Telluride, Colorado, may not be the most accessible ski resort — it’s location is remote by many people’s standards — but once you get there, you’ll be in ski heaven. This quaint former mining town is visually stunning and has soaring 14,000-foot peaks all around. With its 125 trails, the skiing is a delight, especially Revelation Bowl, the mountain’s backside terrain. Even spending a day on the sidelines taking in the fresh alpine air with a cup of hot cider is a treat. The third top ski destination, also in Colorado, is Aspen, famous for being a celebrity magnet as well as world-class skiing and nightlife. Just down the highway is Snowmass, which also boasts some of the best skiing you’ll find anywhere. Nearby Buttermilk Mountain, as the name implies, is perfect for an easy-going day on the slopes, whereas Aspen Highlands is an expert skiers’ paradise and has plenty of double-black slopes to keep even the most hardcore ski buffs entertained.
For those adventurous souls who crave racing down steep chutes and drops, Taos Ski Valley, New Mexico, especially Kachina Peak, is the place to go. Sure, there are intermediate and beginner slopes, but many are expert terrain, and not for the faint of heart. The natural beauty of Taos is a huge draw to this backcountry wonderland — the area is surrounded by the highest peaks in New Mexico and offers breathtaking views as well as plenty of steep ski runs. If you want to ski in the sunshine, this part of the country offers the best odds of catching some rays while skiing or boarding. Because of the area’s arid climate, the snow is dry, making it excellent for powder skiing.

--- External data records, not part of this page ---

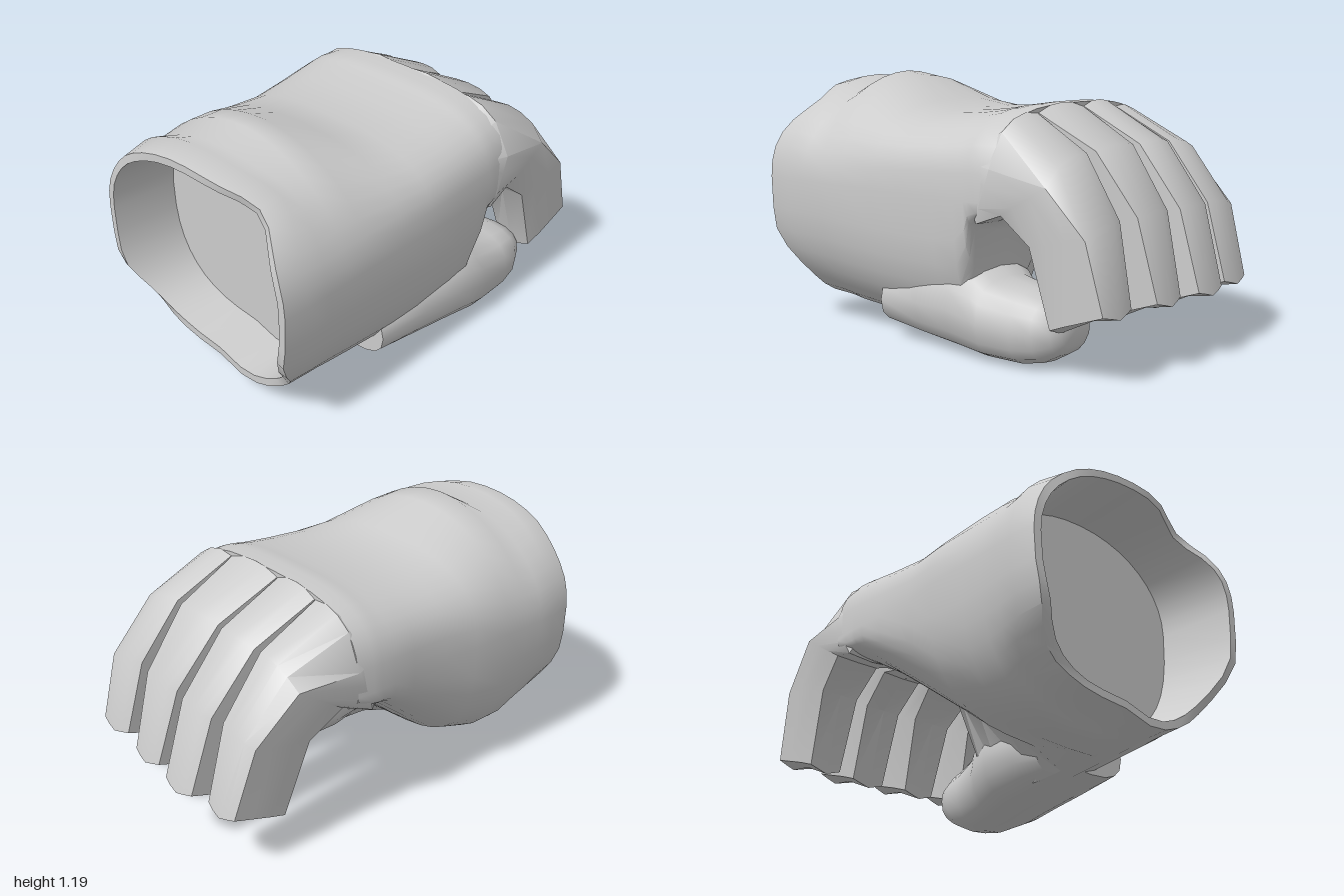
import * as THREE from 'three';
import { toCreasedNormals } from 'three/addons/utils/BufferGeometryUtils.js';

const { lerp, smoothstep } = THREE.MathUtils;
const material = new THREE.MeshStandardMaterial({ color: 0xcccccc });

// Skin a list of rings (arrays of [x, y, z]) and close both ends.
function loft(rings, crease) {
  const n = rings[0].length, pos = [], index = [];
  rings.forEach((ring) => ring.forEach((p) => pos.push(...p)));
  for (let i = 0; i < rings.length - 1; i++) {
    for (let j = 0; j < n; j++) {
      const k = (j + 1) % n, a = i * n, b = a + n;
      index.push(a + j, b + j, a + k, b + j, b + k, a + k);
    }
  }
  [0, rings.length - 1].forEach((r, end) => {
    const c = pos.length / 3;
    pos.push(...[0, 1, 2].map((m) => rings[r].reduce((s, p) => s + p[m], 0) / n));
    for (let j = 0; j < n; j++) {
      const a = r * n + j, b = r * n + (j + 1) % n;
      index.push(c, end ? b : a, end ? a : b);
    }
  });
  const g = new THREE.BufferGeometry();
  g.setAttribute('position', new THREE.Float32BufferAttribute(pos, 3));
  g.setIndex(index);
  return toCreasedNormals(g, crease);
}

const power = (v, p) => Math.sign(v) * Math.abs(v) ** p;
const MID = 0.7; // height of the widest line of the hand

// Hand cross-section: separate roundness above and below, and an underside
// that differs between the thumb side and the little-finger side.
function handRing([x, top, zFront, zBack, lowFront, lowBack, nTop, nLow], inset = 0) {
  const ring = [], sides = 40;
  const zc = (zFront + zBack) / 2, rz = (zFront - zBack) / 2 - inset;
  for (let j = 0; j < sides; j++) {
    const a = (j / sides) * Math.PI * 2, up = Math.sin(a) > 0;
    const p = 2 / (up ? nTop : nLow);
    const z = zc + rz * power(Math.cos(a), p);
    const s = power(Math.sin(a), p);
    const low = lerp(lowBack, lowFront, smoothstep(z, -0.05, 0.2)) + inset;
    const y = MID + s * (up ? top - inset - MID : MID - low);
    // cuff edge: cut back underneath, notched at the upper front, slightly short at the back
    const cuff = THREE.MathUtils.clamp((-0.65 - x) / 0.25, 0, 1);
    const cut = 0.14 * (1 - smoothstep(y, 0.18, 0.46))
      + 0.08 * Math.exp(-((z - 0.33) ** 2 + (y - 1.02) ** 2) / 0.02)
      + 0.05 * (1 - smoothstep(z, -0.6, -0.3))
      + 0.03 * smoothstep(y, 0.8, 1.1);
    ring.push([x + cut * cuff, y, z]);
  }
  return ring;
}

function makeHand() {
  // x, top, zFront, zBack, lowFront, lowBack, roundness above, roundness below
  const sections = [
    [-1.0, 1.14, 0.57, -0.58, 0.07, 0.13, 2.1, 2.6],
    [-0.88, 1.165, 0.58, -0.6, 0.065, 0.1, 2.1, 2.6],
    [-0.77, 1.13, 0.58, -0.6, 0.06, 0.07, 2.1, 2.6],
    [-0.65, 1.19, 0.58, -0.6, 0.05, 0.04, 1.9, 2.6],
    [-0.53, 1.17, 0.58, -0.6, 0.045, 0.05, 2.0, 2.7],
    [-0.32, 1.07, 0.58, -0.6, 0.03, 0.13, 2.6, 2.8],
    [-0.15, 1.04, 0.59, -0.58, 0.025, 0.26, 3.0, 2.8],
    [0.05, 1.05, 0.59, -0.59, 0.02, 0.42, 3.2, 2.8],
    [0.17, 1.065, 0.59, -0.6, 0.05, 0.52, 3.2, 2.8],
    [0.225, 1.075, 0.59, -0.6, 0.3, 0.56, 3.2, 3.2],
    [0.245, 1.08, 0.59, -0.6, 0.55, 0.58, 3.2, 4],
    [0.29, 1.085, 0.59, -0.6, 0.61, 0.61, 3.2, 5],
    [0.37, 1.085, 0.58, -0.59, 0.65, 0.65, 3.2, 5],
  ];
  // floor of the cuff, inner wall, rim, then the outside
  const floor = [-0.64, ...sections[0].slice(1)];
  const rings = [handRing(floor, 0.06), handRing(sections[0], 0.035), ...sections.map((s) => handRing(s))];
  return loft(rings, 0.9);
}

// Bent finger: outer and inner edge points from knuckle to tip, in x and y.
const OUTER = [[0.25, 1.02], [0.37, 1.09], [0.68, 0.93], [0.89, 0.66], [0.99, 0.28]];
const INNER = [[0.22, 0.68], [0.28, 0.6], [0.42, 0.65], [0.58, 0.54], [0.7, 0.18]];
const OUTLINE = [
  [1, 0.3], [1, 0.65], [1, 0.95], [0.5, 0.99], [0, 1], [-0.5, 0.99],
  [-1, 0.95], [-1, 0.65], [-1, 0.3], [-0.9, 0.03], [0, 0], [0.9, 0.03],
];

function makeFinger({ base, tip, dx }) {
  const rings = OUTER.map((o, i) => {
    const q = INNER[i], t = Math.max(0, (i - 1) / 3), shrink = i ? 1 : 0.95;
    const lo = lerp(base[0], tip[0], t), hi = lerp(base[1], tip[1], t);
    return OUTLINE.map(([u, v]) => {
      const z = ((lo + hi) / 2 + u * (hi - lo) / 2) * shrink;
      // follow the rounded back of the hand at the knuckle, fading towards the tip
      const fall = (1.085 - MID) * (1 - (1 - Math.min(1, Math.abs(z) / 0.6) ** 3.2) ** (1 / 3.2));
      const point = i === 4 ? 0.03 * Math.abs(u) : 0;
      return [lerp(q[0], o[0], v) + dx * t, lerp(q[1], o[1], v) - fall * v * (1 - t) + point, z];
    });
  });
  return loft(rings, 0.65);
}

function makeThumb() {
  // x, yLow, yHigh, zBack, zFront
  const sections = [
    [-0.35, 0.06, 0.3, 0.1, 0.5],
    [-0.1, 0.025, 0.4, 0.05, 0.54],
    [0.1, 0.012, 0.42, 0.06, 0.57],
    [0.24, 0.005, 0.39, 0.11, 0.585],
    [0.28, 0.005, 0.355, 0.13, 0.58],
    [0.45, 0.01, 0.33, 0.19, 0.57],
    [0.55, 0.03, 0.31, 0.21, 0.55],
    [0.62, 0.07, 0.275, 0.235, 0.51],
    [0.65, 0.11, 0.235, 0.27, 0.47],
  ];
  const sides = 16;
  const rings = sections.map(([x, y0, y1, z0, z1]) => Array.from({ length: sides }, (_, j) => {
    const a = (j / sides) * Math.PI * 2;
    return [
      x,
      (y0 + y1) / 2 + (y1 - y0) / 2 * power(Math.sin(a), 0.78),
      (z0 + z1) / 2 + (z1 - z0) / 2 * power(Math.cos(a), 0.78),
    ];
  }));
  return loft(rings, 0.8);
}

export function createModel() {
  const group = new THREE.Group();
  group.name = 'glovedHand';
  const add = (name, geometry) => {
    const mesh = new THREE.Mesh(geometry, material);
    mesh.name = name;
    group.add(mesh);
  };

  add('palmAndCuff', makeHand());
  add('thumb', makeThumb());

  // z range at the knuckle and at the tip, and reach of the tip
  const fingers = {
    indexFinger: { base: [0.27, 0.59], tip: [0.36, 0.56], dx: -0.06 },
    middleFinger: { base: [-0.06, 0.265], tip: [0.05, 0.23], dx: -0.02 },
    ringFinger: { base: [-0.31, -0.065], tip: [-0.24, -0.05], dx: 0.01 },
    littleFinger: { base: [-0.595, -0.315], tip: [-0.5, -0.32], dx: -0.02 },
  };
  for (const [name, spec] of Object.entries(fingers)) add(name, makeFinger(spec));
  return group;
}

East Coast dwellers need look no further than Stowe, Vermont, for European-style charm and abundant annual snowfall. Only a three-hour drive from Boston, this top ski resort has 116 runs, not to mention plenty of après-ski activity and nearby luxury hotels and spas. This New England playground draws experienced skiers as Stowe’s two mountains, Spruce Peak and Mansfield (Vermont’s highest peak), have only 16 percent green slopes. The rest are more advanced runs with over half being intermediate, making Stowe an ideal destination for those who are ready to ski hard and take on some challenging runs.